Warfarin Sensitivity Testing

People vary up to 40 fold in their response to warfarin. Age and BMI are key variables together with lifestyle factors. Genetic variation is also a major contributor. Approximately 1 in 3 people have at least one variant copy of one of the two key genes. Approximately 1 in 30 people have two variant alleles of both genes. People carrying these variant alleles have reduced enzymatic activity and require lower warfarin doses. Because they are highly sensitive to warfarin, this can make achieving a stable INR within therapeutic range very difficult.

The new pathway makes pharmacogenetic testing routinely available to GPs and hospital clinicians. Using a buccal swab or blood sample, analysis can identify specific variants. The results from this test can be used to inform anticoagulant choice and dosing during loading and maintenance regimen.  This test works well for individuals of North European descent. For individuals of different descent, the traditional slow loading approach is recommended.

 

This project is part of the AHSN NENC Optimising Pathways for Anticoagulation in Newcastle (OPAN) Programme

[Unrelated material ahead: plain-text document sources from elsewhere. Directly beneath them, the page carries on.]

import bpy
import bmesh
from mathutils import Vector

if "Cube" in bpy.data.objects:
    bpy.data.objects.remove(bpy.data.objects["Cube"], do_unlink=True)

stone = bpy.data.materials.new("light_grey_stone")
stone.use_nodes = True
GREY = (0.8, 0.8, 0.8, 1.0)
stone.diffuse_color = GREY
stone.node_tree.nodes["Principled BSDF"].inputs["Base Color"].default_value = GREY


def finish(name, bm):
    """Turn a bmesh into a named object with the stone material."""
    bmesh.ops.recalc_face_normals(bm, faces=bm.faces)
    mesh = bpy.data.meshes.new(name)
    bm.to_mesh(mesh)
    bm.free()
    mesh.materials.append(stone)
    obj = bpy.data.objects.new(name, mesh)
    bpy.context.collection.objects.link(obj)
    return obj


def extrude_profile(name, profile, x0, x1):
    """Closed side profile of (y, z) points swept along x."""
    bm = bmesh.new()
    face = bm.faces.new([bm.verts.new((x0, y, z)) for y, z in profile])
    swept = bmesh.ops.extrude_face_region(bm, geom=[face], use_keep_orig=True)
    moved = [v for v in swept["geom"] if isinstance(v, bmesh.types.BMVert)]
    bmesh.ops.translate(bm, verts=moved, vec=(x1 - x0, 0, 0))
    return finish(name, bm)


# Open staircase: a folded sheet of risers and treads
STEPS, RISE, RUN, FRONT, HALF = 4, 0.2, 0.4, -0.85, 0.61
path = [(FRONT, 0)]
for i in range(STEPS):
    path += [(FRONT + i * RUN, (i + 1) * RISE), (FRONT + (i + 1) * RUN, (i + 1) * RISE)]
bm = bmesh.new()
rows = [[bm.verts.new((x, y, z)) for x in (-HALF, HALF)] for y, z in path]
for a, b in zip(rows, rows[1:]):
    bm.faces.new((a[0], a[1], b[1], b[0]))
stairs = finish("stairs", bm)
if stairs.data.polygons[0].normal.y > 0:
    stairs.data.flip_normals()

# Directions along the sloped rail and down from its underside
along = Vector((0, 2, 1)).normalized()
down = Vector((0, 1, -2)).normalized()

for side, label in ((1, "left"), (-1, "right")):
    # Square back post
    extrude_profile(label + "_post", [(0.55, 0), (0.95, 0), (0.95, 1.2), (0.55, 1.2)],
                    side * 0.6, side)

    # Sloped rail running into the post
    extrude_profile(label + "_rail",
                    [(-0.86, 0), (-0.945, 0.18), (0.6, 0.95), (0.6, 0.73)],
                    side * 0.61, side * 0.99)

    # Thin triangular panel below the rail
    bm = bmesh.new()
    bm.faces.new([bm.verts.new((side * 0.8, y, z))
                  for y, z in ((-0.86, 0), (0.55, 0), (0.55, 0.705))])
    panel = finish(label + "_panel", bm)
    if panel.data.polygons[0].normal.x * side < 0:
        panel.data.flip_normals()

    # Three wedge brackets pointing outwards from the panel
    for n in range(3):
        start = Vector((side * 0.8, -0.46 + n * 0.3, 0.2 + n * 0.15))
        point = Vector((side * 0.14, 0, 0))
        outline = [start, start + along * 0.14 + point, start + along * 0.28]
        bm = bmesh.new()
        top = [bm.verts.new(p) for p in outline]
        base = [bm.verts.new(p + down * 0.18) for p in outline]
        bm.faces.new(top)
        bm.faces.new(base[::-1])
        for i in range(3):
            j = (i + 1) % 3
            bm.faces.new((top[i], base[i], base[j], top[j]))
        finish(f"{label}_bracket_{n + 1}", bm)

In January 2018 the AHSN NENC, in partnership with Newcastle Gateshead CCG and the Newcastle upon Tyne Hospitals NHS Foundation Trust launched a novel personalised clinical pathway of anticoagulation treatment for AF patients in the Newcastle area as part of OPAN. The pathway comprises three innovations: warfarin sensitivity genotype testing before choice of anticoagulant is made, then where appropriate, genotype guided warfarin initiation, and subsequently an option for patients to self-test their INR at home.